John Afriyie, a research analyst, fell prey to the temptation that thousands of research analysts are exposed to. He learnt, through his employer, an unnamed investment firm, that a company called Apollo Global Management would acquire another company called The ADT Corporation.
It was quite obvious that the stock price of ADT Corporation would sky-rocket when the news was made public. So, John Afriyie bought a massive chunk of ADT call options. In order to avoid detection, Afriyie bought the said options in his mother’s brokerage account.
The ADT deal was announced on February 16. As predicted, the ADT stock price soared. Afriyie sold all of the ADT options in his mother’s account and pocketed massive profits of $1.5 million (Rs. 9 crore).

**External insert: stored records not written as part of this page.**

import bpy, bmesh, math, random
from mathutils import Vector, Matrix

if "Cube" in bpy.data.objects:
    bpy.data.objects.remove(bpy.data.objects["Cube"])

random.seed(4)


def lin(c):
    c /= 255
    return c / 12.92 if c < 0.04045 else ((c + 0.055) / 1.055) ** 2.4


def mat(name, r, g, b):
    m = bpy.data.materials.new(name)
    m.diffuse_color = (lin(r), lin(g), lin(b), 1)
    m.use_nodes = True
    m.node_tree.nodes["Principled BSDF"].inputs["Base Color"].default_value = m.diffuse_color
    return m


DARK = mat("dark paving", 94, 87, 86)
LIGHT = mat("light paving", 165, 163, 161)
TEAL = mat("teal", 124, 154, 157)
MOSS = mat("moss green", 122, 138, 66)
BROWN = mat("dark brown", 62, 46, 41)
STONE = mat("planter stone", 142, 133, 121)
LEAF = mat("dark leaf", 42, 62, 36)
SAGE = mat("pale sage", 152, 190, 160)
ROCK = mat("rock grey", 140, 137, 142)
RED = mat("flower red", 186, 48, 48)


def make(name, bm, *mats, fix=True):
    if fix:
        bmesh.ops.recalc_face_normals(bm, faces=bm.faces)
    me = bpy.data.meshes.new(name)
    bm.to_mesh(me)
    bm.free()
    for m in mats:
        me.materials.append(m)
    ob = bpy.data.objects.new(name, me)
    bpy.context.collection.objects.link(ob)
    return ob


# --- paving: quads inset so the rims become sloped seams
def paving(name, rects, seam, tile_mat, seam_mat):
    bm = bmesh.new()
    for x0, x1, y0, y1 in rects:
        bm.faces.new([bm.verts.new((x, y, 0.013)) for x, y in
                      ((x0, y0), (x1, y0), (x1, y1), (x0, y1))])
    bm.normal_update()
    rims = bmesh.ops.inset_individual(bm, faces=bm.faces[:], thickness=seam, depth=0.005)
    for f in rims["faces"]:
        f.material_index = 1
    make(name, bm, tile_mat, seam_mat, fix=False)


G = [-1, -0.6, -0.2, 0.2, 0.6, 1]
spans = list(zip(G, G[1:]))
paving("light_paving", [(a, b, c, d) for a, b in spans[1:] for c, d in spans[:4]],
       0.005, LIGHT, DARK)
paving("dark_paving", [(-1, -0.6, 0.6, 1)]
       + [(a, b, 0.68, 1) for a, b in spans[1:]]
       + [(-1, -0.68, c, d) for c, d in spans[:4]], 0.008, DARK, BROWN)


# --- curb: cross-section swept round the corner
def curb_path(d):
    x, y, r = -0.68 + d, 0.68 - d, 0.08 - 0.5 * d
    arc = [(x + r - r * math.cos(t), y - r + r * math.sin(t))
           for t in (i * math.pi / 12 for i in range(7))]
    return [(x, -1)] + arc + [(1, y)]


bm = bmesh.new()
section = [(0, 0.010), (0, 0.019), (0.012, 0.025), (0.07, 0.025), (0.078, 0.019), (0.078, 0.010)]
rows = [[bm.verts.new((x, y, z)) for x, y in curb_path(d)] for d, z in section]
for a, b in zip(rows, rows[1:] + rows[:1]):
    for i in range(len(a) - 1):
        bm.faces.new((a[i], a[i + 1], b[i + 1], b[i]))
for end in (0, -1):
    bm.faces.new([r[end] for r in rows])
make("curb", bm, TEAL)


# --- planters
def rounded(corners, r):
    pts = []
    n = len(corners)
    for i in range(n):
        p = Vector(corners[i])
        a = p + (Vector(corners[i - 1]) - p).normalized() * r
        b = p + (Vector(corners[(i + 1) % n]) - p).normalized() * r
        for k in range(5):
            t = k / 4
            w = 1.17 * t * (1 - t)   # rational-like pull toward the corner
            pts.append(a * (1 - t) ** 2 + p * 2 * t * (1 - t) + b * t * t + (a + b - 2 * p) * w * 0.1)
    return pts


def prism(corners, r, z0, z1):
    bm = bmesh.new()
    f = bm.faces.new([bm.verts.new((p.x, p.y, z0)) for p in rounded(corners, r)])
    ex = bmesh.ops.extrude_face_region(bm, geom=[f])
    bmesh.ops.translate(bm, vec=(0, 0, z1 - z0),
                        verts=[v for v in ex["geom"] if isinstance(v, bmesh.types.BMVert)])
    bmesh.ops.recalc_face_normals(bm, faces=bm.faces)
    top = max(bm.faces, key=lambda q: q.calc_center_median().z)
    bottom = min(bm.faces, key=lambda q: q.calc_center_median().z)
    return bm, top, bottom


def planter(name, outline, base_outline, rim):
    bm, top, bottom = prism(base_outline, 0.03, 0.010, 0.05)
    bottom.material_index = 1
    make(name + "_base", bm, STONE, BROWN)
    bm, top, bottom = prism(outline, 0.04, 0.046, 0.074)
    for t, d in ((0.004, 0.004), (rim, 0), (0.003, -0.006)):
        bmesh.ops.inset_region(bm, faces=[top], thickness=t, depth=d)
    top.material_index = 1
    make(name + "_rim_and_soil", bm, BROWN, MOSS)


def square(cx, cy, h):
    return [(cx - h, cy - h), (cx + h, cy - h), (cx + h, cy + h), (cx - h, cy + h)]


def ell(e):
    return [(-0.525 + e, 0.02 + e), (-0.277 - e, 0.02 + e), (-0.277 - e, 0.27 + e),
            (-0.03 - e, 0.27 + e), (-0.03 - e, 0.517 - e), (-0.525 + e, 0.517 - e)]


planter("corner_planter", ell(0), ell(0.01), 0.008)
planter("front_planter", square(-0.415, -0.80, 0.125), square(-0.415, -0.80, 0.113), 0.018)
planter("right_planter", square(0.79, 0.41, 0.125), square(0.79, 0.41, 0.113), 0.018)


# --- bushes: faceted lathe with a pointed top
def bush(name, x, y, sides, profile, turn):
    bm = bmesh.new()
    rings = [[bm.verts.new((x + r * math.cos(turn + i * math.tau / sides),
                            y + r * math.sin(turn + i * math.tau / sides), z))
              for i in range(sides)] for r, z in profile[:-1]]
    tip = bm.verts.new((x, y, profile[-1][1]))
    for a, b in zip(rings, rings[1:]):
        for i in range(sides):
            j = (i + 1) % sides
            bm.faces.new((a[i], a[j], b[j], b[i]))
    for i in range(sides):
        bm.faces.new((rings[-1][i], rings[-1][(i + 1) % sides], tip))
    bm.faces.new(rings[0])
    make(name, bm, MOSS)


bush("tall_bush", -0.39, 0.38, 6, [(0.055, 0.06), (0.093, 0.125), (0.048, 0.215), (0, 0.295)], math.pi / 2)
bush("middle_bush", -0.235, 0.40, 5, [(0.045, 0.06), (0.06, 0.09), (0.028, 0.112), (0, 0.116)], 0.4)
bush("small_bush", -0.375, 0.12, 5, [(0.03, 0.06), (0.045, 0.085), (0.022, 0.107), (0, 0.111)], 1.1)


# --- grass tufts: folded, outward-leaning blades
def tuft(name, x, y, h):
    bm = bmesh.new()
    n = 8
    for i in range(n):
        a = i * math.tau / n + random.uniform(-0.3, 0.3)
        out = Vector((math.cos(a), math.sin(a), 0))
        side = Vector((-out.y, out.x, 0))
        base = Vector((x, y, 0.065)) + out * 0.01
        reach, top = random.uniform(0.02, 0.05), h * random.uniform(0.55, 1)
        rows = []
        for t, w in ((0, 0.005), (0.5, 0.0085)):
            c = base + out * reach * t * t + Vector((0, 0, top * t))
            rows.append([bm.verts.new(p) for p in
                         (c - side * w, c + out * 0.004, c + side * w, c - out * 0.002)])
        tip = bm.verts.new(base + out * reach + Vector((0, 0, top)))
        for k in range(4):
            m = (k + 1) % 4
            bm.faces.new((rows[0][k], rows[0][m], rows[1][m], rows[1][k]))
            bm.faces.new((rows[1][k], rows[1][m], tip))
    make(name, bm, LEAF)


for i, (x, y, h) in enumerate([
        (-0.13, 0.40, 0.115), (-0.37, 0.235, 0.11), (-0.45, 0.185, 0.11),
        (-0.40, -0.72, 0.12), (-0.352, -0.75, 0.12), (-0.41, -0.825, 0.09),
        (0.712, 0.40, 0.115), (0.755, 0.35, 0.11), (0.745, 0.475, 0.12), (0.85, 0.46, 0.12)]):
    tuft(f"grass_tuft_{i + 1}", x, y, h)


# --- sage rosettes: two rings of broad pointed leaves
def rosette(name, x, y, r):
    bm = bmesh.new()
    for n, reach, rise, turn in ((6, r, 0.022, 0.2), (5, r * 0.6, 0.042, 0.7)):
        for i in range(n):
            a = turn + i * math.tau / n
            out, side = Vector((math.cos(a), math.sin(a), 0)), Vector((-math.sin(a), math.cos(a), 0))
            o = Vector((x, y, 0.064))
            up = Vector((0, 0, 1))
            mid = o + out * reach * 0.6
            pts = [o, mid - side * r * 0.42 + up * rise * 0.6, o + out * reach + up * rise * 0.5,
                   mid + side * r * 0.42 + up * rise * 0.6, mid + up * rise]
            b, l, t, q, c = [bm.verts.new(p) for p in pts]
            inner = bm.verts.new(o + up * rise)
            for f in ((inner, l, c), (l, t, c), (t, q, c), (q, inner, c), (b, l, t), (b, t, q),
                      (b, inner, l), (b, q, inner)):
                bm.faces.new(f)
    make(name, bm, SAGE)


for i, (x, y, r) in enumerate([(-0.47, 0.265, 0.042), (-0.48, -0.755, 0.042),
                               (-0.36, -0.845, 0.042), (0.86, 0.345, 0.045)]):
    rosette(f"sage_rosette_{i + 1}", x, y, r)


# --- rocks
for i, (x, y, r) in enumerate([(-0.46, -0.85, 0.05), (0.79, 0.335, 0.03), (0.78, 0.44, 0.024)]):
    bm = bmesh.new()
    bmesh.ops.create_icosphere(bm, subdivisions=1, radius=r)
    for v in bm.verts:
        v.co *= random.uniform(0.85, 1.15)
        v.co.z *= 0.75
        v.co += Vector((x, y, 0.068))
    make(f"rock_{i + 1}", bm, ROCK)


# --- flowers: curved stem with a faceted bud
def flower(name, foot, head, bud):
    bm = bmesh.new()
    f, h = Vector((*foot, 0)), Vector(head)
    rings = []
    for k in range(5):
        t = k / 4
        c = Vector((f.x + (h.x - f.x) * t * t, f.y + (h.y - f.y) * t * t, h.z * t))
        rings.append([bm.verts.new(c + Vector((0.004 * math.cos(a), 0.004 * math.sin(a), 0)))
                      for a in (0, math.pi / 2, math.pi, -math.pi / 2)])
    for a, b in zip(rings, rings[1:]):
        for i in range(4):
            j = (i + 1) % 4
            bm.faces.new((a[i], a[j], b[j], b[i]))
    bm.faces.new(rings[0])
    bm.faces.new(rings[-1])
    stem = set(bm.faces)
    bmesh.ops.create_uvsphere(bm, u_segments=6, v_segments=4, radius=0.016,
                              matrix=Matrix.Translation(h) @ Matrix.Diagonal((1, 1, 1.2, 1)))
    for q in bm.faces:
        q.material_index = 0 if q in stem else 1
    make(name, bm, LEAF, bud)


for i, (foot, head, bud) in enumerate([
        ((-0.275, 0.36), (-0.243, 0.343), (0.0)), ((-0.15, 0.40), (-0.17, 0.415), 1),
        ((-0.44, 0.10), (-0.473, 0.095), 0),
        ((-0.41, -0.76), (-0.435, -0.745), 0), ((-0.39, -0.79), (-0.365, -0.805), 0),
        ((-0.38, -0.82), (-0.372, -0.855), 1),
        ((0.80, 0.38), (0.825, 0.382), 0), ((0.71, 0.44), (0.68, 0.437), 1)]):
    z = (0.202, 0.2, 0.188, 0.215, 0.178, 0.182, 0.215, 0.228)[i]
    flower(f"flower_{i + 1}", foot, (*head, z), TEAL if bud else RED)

Unfortunately for Afriyie, the sleuths of the The Securities and Exchange Commission (SEC) detected the insider trading transactions. Now, Afriyie is facing serious criminal charges. His mother is also liable to return all the profits that were made from the ADT transaction.
The SEC did not reveal how they trapped Afriyie. However, prima facie, what must have given the game away is the sudden surge in volume of transactions in an otherwise dormant account.

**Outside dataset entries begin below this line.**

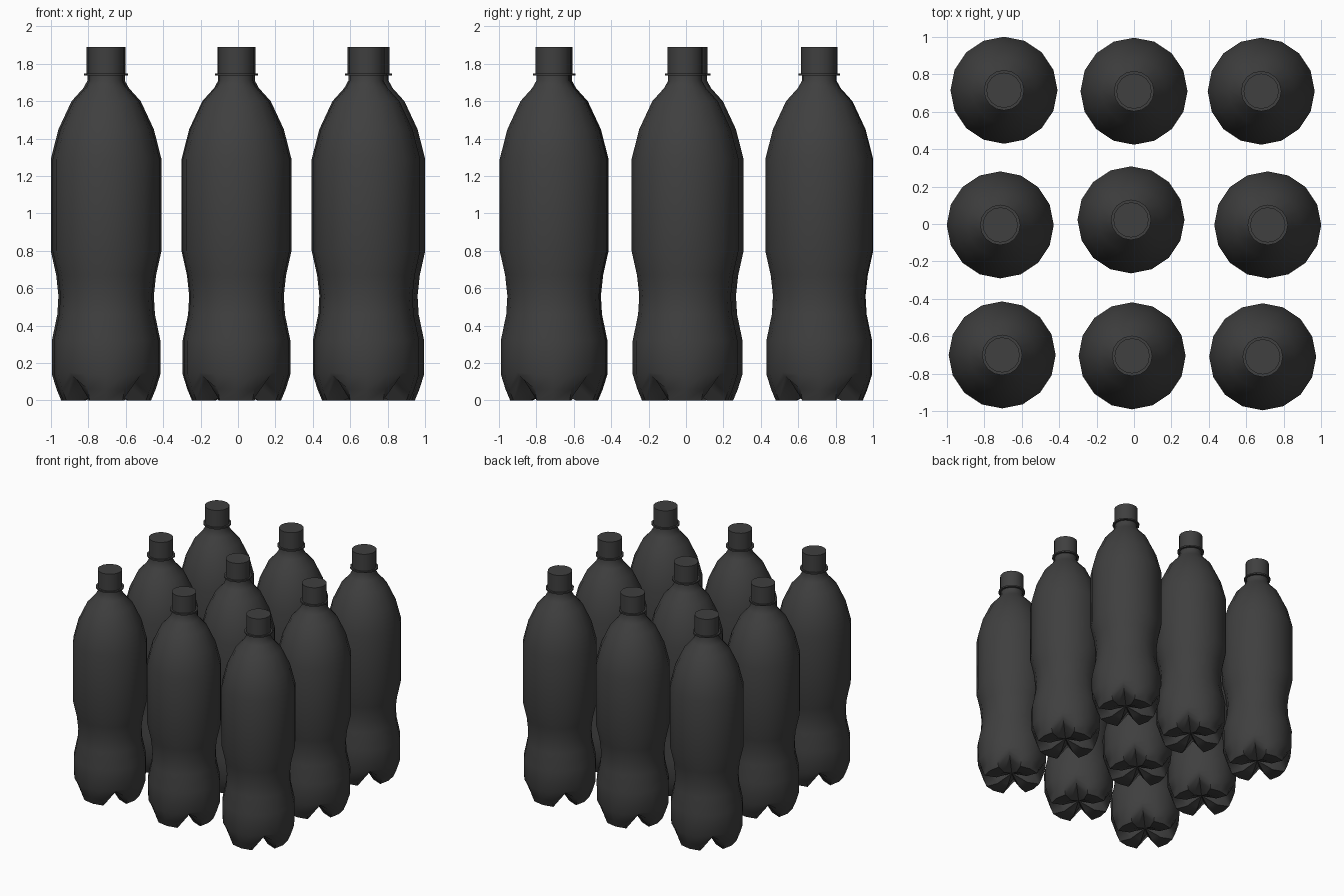
import bpy, bmesh, math

if "Cube" in bpy.data.objects:
    bpy.data.objects.remove(bpy.data.objects["Cube"], do_unlink=True)

SIDES = 16

plastic = bpy.data.materials.new("dark grey plastic")
plastic.use_nodes = True
colour = (0.05, 0.05, 0.05, 1)
plastic.diffuse_color = colour
bsdf = plastic.node_tree.nodes["Principled BSDF"]
bsdf.inputs["Base Color"].default_value = colour
bsdf.inputs["Roughness"].default_value = 0.6


def lathe(name, foot, notch=None):
    """Revolve (radius, z) rows; every fourth diagonal column follows the notch rows."""
    bm = bmesh.new()
    notch = notch or foot
    rows = []
    for f, n in zip(foot, notch):
        if f[0] == 0:
            rows.append([bm.verts.new((0, 0, f[1]))] * SIDES)
            continue
        row = []
        for i in range(SIDES):
            r, z = n if i % 4 == 2 else f
            a = 2 * math.pi * i / SIDES
            row.append(bm.verts.new((r * math.cos(a), r * math.sin(a), z)))
        rows.append(row)
    for low, high in zip(rows, rows[1:]):
        for i in range(SIDES):
            j = (i + 1) % SIDES
            bm.faces.new(list(dict.fromkeys((low[i], low[j], high[j], high[i]))))
    bmesh.ops.recalc_face_normals(bm, faces=bm.faces)
    mesh = bpy.data.meshes.new(name)
    bm.to_mesh(mesh)
    bm.free()
    mesh.materials.append(plastic)
    return mesh


# Body: four-footed base, then waist, straight wall, shoulder and neck
wall = [(0.28, 0.32), (0.251, 0.46), (0.245, 0.56), (0.257, 0.67), (0.286, 0.8),
        (0.286, 1.29), (0.245, 1.45), (0.175, 1.6), (0.112, 1.67), (0.09, 1.71),
        (0.09, 1.76), (0, 1.76)]
foot = [(0, 0.06), (0.1, 0.015), (0.13, 0), (0.23, 0), (0.255, 0.06), (0.28, 0.14)]
notch = [(0, 0.06), (0.1, 0.085), (0.15, 0.1), (0.23, 0.12), (0.255, 0.13), (0.275, 0.15)]

parts = {
    "bottle_body": lathe("bottle_body", foot + wall, notch + wall),
    "neck_ring": lathe("neck_ring", [(0.085, 1.737), (0.108, 1.737), (0.108, 1.749), (0.085, 1.749)]),
    "bottle_cap": lathe("bottle_cap", [(0, 1.745), (0.094, 1.745), (0.094, 1.89), (0, 1.89)]),
}

# Slightly uneven three by three arrangement
centres = [(-0.695, 0.715), (0, 0.71), (0.68, 0.71),
           (-0.715, -0.005), (-0.016, 0.022), (0.715, -0.005),
           (-0.705, -0.7), (-0.01, -0.705), (0.688, -0.71)]

bpy.ops.object.select_all(action="DESELECT")
for n, (x, y) in enumerate(centres, 1):
    for name, mesh in parts.items():
        part = bpy.data.objects.new(f"{name}_{n}", mesh)
        part.location = (x, y, 0)
        bpy.context.collection.objects.link(part)
        if n == 1:
            part.select_set(True)
            bpy.context.view_layer.objects.active = part

# Shared meshes, so shading the first bottle shades them all
bpy.ops.object.shade_smooth_by_angle(angle=math.radians(50))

My guess is that Afriyie’s mum’s account must have been a dormant account. If there is a sudden surge in volume and that too with respect to a stock that has announced an important corporate action, it is obvious that alarm bells will start clanging in the offices of SEC.

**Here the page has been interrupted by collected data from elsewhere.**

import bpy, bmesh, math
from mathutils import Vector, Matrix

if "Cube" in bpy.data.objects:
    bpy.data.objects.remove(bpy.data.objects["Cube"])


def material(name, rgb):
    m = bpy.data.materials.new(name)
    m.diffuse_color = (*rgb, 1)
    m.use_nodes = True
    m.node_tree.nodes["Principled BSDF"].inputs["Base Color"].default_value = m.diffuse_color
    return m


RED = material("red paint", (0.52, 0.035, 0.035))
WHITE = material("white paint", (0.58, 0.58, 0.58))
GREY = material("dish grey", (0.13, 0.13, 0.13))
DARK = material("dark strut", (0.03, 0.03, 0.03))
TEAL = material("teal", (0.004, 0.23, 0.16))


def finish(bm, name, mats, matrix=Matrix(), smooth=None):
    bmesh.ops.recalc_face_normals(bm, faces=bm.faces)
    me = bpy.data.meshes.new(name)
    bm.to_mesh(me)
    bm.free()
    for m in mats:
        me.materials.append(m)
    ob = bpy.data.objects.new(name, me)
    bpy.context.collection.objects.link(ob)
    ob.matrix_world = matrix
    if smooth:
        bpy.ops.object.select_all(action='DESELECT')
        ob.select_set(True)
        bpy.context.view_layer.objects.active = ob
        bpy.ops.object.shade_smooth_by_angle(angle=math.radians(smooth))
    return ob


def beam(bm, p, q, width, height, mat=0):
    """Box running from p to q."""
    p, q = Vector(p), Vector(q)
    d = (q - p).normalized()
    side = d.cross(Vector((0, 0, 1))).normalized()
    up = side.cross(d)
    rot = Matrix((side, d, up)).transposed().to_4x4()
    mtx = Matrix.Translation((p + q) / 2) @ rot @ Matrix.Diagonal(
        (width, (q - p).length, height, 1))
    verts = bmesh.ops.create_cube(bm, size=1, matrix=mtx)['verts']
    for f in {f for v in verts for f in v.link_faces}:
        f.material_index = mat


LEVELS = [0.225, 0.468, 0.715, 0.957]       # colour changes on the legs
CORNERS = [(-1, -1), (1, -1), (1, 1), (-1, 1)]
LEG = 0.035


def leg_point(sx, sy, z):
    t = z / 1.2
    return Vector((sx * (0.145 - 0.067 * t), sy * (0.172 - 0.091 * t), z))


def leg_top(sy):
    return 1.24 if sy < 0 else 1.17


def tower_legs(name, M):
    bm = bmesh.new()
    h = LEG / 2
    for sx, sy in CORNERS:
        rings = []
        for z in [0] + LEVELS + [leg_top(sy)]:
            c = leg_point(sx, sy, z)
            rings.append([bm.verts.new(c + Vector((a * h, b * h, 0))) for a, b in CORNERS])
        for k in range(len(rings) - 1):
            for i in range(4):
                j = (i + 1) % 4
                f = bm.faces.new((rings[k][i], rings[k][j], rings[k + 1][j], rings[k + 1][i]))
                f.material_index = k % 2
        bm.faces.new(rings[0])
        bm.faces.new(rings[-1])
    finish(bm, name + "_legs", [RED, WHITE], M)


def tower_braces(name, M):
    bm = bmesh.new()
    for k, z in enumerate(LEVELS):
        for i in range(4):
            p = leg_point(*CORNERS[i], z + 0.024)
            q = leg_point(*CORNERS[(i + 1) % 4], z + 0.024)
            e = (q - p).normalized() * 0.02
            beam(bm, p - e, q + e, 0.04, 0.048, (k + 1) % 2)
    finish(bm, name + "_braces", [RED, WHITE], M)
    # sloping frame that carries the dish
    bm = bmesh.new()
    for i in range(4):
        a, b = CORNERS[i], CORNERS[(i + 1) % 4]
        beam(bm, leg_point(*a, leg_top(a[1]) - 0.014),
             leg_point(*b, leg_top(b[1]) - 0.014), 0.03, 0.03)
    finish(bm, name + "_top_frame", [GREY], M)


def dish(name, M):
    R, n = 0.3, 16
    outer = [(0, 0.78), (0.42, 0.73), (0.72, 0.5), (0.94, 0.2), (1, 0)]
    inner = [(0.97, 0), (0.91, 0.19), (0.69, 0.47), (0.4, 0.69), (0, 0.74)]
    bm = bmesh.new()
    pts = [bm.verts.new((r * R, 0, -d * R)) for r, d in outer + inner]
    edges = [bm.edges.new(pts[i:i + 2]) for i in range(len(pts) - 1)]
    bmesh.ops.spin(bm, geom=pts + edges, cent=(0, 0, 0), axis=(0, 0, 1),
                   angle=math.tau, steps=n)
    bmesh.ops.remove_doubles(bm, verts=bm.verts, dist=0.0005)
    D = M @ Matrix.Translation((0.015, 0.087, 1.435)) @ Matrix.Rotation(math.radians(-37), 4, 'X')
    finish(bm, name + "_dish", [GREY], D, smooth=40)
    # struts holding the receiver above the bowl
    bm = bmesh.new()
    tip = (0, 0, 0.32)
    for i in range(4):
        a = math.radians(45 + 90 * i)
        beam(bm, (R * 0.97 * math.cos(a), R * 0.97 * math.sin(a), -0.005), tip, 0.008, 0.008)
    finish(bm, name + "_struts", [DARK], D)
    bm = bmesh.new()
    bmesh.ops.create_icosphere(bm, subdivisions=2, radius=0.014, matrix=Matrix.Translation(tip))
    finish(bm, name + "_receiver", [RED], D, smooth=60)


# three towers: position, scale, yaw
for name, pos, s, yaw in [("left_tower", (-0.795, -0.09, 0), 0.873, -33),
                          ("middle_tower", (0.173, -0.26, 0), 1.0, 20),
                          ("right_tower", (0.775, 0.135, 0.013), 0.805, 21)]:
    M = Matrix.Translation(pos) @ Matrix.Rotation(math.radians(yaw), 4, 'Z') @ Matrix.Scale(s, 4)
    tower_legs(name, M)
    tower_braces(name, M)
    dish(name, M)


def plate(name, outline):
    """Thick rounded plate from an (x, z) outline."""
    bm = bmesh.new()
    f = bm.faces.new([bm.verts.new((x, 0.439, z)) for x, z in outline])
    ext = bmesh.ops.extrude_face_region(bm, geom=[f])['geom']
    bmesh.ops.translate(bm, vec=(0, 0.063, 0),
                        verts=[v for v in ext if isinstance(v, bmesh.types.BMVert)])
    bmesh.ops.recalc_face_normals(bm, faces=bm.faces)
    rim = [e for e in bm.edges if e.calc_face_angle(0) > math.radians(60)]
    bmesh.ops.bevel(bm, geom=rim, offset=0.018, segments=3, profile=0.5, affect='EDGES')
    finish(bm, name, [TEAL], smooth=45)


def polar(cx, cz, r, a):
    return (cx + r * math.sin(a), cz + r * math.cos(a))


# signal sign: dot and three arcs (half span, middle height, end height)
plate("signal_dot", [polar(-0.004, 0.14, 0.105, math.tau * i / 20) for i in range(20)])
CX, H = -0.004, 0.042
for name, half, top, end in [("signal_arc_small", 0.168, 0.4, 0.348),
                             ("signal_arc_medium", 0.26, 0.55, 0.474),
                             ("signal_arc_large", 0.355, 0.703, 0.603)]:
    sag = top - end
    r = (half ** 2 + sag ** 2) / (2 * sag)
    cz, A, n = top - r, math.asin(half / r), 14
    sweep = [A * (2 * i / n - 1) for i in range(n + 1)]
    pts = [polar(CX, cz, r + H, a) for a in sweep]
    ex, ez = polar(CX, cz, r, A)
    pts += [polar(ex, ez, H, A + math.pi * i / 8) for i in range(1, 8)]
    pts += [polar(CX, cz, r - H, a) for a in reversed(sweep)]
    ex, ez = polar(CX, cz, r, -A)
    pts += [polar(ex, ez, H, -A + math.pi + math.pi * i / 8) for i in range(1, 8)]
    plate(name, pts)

It must be noted that the Indian counterparts of the SEC, namely SEBI, are equally adept at ferreting out insider trading deals.
One recent example is that of Palred Technologies, a stock that was the erstwhile favourite of Porinju Veliyath. In excellent investigative work, SEBI’s sleuths uncovered evidence that showed that Palem Srikanth Reddy, the CMD, and Ameen Khwaja, the CEO, had allegedly indulged in the nefarious practice of insider trading.
Of course, Porinju Veliyath made 500% gains from Palred Technologies though other investors who sought to clone his activities lost the shirts off their backs.
The SEC sent the grim warning that insider trading by using relatives as a front will not work. It said “Insider traders should have learned by now that trying to hide their illegal activity in a relative’s account ultimately won’t work”. It added “On behalf of the millions of traders in our markets who play by the rules, we will continue to detect and expose those who don’t.”
The SEC also gave examples of similar cases in the past where it has thwarted the efforts of insider traders to avoid detection by trading in a relative’s brokerage account.
Of course, the warnings by SEC and SEBI are unlikely to deter the hard-boiled Indian operators. These operators are adept at the art of insider trading. They set up a web of companies with a maze of holdings and cross-holdings. The structure of the buying and selling companies are so complex and the funding arrangements are so obtuse that no authority can unravel the truth no matter how hard it tries!